Records from a data collection
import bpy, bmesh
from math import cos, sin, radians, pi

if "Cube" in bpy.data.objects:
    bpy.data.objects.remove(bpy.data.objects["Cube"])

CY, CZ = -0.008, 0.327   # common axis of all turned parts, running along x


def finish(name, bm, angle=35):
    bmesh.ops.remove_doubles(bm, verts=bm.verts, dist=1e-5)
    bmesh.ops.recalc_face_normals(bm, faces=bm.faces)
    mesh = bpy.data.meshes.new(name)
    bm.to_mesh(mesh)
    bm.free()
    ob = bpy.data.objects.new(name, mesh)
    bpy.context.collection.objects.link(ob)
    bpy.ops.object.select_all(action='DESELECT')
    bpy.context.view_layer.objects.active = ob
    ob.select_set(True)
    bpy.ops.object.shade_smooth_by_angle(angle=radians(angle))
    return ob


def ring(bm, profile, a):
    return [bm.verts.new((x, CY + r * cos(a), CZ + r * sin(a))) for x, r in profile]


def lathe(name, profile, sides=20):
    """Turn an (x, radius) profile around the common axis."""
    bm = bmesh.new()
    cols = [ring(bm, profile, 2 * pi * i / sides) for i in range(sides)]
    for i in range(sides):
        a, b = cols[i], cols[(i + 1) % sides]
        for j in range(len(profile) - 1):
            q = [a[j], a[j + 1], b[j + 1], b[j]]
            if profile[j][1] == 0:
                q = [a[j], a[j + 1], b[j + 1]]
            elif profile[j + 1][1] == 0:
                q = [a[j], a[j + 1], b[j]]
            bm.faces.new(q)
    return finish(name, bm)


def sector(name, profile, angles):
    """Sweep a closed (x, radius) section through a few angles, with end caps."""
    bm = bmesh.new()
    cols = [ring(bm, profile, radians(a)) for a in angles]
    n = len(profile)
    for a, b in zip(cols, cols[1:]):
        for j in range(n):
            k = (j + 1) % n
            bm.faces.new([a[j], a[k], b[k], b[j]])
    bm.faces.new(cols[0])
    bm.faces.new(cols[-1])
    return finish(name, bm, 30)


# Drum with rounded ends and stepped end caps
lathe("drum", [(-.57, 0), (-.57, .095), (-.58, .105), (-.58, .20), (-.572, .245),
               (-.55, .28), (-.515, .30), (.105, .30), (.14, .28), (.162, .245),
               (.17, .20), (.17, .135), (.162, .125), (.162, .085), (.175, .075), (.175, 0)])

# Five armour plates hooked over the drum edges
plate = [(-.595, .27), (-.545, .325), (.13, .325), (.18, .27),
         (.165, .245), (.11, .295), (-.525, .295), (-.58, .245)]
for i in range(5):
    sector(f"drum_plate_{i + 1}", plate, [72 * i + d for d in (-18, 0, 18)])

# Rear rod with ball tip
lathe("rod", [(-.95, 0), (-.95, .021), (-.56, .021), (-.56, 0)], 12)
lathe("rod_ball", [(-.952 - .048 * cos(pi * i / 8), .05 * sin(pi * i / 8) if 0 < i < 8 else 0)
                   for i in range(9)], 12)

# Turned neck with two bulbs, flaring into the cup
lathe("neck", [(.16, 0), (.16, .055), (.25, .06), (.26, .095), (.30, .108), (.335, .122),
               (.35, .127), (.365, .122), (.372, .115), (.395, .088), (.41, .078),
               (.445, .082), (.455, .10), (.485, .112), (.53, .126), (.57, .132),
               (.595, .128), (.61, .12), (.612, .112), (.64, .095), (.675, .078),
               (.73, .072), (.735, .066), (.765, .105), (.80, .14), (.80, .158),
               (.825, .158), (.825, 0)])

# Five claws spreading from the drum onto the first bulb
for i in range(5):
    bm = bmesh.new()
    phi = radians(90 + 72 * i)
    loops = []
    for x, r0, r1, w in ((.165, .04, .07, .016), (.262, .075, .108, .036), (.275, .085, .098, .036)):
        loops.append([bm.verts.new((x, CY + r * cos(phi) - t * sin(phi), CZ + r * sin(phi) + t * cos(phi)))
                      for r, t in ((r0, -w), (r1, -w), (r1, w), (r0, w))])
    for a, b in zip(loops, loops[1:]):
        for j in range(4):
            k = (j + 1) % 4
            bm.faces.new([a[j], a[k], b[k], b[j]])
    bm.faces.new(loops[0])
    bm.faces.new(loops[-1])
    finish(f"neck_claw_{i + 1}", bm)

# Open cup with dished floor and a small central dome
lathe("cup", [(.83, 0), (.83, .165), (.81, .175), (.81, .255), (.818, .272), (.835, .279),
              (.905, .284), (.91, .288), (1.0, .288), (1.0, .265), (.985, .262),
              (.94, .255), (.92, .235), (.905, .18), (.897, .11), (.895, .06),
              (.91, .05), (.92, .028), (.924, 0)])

* * *

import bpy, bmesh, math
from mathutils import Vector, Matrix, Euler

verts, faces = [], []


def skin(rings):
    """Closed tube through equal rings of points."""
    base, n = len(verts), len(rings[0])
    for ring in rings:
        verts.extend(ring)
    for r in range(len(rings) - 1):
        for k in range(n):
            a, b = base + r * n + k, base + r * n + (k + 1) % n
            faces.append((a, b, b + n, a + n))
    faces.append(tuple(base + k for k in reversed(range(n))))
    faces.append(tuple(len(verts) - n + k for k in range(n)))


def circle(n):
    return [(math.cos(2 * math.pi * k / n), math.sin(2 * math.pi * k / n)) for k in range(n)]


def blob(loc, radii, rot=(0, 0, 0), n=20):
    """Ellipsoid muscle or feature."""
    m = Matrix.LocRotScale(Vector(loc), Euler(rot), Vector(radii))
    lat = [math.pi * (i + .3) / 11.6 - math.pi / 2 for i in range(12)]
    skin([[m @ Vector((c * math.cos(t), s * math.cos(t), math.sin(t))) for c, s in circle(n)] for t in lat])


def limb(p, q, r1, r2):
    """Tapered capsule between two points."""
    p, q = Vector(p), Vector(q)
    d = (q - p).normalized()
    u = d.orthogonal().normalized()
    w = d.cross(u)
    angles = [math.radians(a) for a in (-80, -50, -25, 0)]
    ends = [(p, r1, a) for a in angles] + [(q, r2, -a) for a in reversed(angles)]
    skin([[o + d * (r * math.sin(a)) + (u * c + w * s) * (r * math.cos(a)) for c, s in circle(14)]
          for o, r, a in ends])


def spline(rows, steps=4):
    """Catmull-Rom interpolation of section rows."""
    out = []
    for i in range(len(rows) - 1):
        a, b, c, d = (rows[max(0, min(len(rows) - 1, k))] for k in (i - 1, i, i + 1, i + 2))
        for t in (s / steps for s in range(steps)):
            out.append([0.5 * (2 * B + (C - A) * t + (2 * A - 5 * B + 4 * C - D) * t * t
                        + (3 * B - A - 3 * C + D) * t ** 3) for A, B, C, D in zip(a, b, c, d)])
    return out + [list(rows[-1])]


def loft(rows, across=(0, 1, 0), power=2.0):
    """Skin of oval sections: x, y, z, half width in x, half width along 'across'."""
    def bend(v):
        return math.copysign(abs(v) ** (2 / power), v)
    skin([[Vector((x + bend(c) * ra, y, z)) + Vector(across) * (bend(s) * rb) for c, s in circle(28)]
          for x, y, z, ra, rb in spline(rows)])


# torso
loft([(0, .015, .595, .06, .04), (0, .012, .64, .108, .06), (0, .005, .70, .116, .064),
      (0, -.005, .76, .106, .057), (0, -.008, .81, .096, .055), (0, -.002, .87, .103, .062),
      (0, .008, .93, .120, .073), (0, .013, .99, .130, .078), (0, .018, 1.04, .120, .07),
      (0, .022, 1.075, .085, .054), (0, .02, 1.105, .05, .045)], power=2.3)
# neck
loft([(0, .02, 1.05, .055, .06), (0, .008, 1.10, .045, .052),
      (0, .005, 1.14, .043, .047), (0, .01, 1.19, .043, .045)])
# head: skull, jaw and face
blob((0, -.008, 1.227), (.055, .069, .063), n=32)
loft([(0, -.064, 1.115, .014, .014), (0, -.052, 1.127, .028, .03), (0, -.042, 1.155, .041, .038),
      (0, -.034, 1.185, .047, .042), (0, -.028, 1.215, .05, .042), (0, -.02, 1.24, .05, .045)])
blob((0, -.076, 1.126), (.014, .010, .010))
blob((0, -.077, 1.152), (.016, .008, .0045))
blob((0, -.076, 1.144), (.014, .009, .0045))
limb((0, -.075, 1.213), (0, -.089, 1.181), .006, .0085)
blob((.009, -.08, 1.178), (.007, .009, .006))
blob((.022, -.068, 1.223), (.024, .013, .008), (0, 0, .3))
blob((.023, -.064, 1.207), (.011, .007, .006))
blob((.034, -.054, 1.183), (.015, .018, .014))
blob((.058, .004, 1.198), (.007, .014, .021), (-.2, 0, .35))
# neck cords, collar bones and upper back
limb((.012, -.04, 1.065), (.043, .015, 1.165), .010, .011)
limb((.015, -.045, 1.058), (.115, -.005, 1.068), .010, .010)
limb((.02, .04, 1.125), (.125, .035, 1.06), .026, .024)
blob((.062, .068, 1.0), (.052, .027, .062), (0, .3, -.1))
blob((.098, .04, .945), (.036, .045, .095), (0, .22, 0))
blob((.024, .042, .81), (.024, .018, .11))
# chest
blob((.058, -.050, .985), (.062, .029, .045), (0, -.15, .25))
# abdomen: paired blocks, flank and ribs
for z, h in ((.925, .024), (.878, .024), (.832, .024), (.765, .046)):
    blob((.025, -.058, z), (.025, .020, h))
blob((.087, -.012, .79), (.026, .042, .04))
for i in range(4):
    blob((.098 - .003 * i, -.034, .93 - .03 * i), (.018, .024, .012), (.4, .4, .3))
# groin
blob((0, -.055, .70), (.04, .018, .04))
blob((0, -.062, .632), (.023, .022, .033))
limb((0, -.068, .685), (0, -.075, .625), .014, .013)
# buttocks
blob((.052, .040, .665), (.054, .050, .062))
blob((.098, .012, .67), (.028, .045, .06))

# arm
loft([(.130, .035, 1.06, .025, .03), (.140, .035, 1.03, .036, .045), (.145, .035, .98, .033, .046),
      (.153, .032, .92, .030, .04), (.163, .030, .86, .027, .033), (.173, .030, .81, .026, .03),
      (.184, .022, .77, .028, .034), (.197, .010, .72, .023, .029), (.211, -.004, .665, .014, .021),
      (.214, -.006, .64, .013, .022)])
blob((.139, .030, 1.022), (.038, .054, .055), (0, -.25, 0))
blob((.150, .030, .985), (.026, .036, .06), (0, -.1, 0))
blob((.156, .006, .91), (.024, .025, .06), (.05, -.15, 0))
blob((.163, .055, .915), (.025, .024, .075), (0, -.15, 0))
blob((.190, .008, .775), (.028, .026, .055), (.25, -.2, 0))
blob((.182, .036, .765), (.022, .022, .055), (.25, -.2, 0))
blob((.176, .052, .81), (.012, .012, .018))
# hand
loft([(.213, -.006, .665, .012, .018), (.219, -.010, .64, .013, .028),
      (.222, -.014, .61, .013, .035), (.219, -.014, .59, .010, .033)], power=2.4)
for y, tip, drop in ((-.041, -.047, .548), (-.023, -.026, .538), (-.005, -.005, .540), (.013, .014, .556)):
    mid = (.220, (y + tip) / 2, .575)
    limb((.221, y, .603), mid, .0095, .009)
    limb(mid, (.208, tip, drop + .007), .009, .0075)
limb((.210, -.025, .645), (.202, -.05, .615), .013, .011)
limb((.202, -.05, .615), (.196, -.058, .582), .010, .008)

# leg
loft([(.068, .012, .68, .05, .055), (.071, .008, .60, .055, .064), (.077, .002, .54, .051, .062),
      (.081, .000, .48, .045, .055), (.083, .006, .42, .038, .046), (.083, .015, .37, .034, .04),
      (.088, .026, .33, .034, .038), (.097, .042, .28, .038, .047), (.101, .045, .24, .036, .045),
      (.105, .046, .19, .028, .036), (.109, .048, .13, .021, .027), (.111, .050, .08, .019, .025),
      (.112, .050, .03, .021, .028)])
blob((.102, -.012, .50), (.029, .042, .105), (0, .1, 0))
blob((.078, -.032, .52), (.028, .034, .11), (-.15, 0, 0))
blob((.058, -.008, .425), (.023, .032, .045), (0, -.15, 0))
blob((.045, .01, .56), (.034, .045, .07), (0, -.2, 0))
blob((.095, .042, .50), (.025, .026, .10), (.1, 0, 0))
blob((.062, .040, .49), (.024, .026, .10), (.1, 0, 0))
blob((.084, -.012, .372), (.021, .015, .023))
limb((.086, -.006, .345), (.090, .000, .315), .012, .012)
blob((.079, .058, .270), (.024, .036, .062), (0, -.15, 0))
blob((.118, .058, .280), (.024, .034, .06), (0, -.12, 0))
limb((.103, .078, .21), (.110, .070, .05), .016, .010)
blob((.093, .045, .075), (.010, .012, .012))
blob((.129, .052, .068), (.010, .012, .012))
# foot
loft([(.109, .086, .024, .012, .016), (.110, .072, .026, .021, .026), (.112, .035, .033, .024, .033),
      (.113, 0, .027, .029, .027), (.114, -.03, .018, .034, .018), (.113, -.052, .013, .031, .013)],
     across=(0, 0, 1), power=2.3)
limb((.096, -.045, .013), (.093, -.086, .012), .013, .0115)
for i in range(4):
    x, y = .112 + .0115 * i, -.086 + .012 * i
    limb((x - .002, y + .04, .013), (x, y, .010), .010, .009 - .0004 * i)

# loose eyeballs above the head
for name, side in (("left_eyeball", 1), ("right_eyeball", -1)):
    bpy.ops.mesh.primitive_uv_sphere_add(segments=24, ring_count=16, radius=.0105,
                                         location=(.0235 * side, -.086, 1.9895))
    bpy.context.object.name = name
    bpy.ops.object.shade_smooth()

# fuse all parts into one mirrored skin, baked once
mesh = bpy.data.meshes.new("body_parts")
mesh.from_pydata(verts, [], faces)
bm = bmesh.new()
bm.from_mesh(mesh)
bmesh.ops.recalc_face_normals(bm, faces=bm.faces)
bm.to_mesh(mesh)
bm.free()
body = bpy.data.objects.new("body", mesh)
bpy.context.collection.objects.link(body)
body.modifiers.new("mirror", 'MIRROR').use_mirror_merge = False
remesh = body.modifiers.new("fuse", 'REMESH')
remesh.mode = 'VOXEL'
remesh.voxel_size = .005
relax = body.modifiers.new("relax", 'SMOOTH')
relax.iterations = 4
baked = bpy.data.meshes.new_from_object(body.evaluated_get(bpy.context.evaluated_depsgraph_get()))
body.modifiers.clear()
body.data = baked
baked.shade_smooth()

* [WHAT TO DO] Among the records above, a stretch begins at the line containing "blob((.095, .042, .50), (.025, .026, .10), (.1, 0, 0))" and ends at the line containing "bpy.ops.object.shade_smooth()". Restate that stretch word for word, and nothing else.

* [ANSWER]
blob((.095, .042, .50), (.025, .026, .10), (.1, 0, 0))
blob((.062, .040, .49), (.024, .026, .10), (.1, 0, 0))
blob((.084, -.012, .372), (.021, .015, .023))
limb((.086, -.006, .345), (.090, .000, .315), .012, .012)
blob((.079, .058, .270), (.024, .036, .062), (0, -.15, 0))
blob((.118, .058, .280), (.024, .034, .06), (0, -.12, 0))
limb((.103, .078, .21), (.110, .070, .05), .016, .010)
blob((.093, .045, .075), (.010, .012, .012))
blob((.129, .052, .068), (.010, .012, .012))
# foot
loft([(.109, .086, .024, .012, .016), (.110, .072, .026, .021, .026), (.112, .035, .033, .024, .033),
      (.113, 0, .027, .029, .027), (.114, -.03, .018, .034, .018), (.113, -.052, .013, .031, .013)],
     across=(0, 0, 1), power=2.3)
limb((.096, -.045, .013), (.093, -.086, .012), .013, .0115)
for i in range(4):
    x, y = .112 + .0115 * i, -.086 + .012 * i
    limb((x - .002, y + .04, .013), (x, y, .010), .010, .009 - .0004 * i)

# loose eyeballs above the head
for name, side in (("left_eyeball", 1), ("right_eyeball", -1)):
    bpy.ops.mesh.primitive_uv_sphere_add(segments=24, ring_count=16, radius=.0105,
                                         location=(.0235 * side, -.086, 1.9895))
    bpy.context.object.name = name
    bpy.ops.object.shade_smooth()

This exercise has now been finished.